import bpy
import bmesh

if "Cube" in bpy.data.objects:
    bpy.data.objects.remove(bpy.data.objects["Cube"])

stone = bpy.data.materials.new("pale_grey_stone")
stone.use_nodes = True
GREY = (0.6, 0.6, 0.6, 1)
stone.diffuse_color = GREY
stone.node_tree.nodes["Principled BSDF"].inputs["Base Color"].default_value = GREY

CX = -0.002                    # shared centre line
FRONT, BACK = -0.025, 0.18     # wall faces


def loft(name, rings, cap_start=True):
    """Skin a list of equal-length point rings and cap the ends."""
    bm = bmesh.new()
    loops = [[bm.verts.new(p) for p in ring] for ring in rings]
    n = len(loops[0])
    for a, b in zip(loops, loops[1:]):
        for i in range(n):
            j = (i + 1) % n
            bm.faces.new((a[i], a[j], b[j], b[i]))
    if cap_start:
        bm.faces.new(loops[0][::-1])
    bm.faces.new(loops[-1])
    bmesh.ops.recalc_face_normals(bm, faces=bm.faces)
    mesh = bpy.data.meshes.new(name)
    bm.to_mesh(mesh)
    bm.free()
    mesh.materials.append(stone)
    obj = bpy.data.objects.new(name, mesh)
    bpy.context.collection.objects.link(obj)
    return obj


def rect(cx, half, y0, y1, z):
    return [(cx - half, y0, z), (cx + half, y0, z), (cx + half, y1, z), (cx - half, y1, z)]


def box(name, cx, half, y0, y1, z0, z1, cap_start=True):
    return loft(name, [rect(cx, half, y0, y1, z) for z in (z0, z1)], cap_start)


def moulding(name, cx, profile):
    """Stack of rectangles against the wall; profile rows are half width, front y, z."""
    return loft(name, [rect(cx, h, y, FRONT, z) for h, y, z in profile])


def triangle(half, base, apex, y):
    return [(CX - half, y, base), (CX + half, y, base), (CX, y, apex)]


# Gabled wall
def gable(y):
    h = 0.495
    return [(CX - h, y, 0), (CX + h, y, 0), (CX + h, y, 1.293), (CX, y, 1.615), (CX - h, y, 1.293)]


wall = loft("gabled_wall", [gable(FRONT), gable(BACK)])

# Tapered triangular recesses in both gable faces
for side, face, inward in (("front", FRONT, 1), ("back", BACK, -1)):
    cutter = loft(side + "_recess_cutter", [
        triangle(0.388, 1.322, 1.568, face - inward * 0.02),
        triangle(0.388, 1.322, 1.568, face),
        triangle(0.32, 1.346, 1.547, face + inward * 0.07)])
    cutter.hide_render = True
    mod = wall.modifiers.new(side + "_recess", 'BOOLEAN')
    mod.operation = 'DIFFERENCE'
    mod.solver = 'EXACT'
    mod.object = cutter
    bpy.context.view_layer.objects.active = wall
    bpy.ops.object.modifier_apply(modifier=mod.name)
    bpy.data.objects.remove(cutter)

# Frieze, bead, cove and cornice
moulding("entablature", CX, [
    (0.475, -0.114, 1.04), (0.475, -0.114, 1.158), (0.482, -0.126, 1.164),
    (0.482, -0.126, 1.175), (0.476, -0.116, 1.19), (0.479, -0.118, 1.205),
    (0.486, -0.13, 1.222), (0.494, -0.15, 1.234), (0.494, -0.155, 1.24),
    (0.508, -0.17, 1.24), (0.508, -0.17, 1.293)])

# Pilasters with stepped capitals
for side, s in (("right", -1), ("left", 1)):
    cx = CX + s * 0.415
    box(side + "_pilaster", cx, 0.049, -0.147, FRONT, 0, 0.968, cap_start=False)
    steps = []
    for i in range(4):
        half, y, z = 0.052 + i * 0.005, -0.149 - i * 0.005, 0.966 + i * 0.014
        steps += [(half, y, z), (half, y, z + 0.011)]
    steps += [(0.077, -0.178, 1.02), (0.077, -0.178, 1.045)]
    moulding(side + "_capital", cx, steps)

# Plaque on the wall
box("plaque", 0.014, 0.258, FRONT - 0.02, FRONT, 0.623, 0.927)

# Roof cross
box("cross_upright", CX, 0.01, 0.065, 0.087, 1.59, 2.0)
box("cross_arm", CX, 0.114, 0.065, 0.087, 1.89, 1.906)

======

TASK REQUIREMENTS: Wherever the string "profile" appears in the records above, copy the line it sits in.

TASK ANSWER:
def moulding(name, cx, profile):
    """Stack of rectangles against the wall; profile rows are half width, front y, z."""
    return loft(name, [rect(cx, h, y, FRONT, z) for h, y, z in profile])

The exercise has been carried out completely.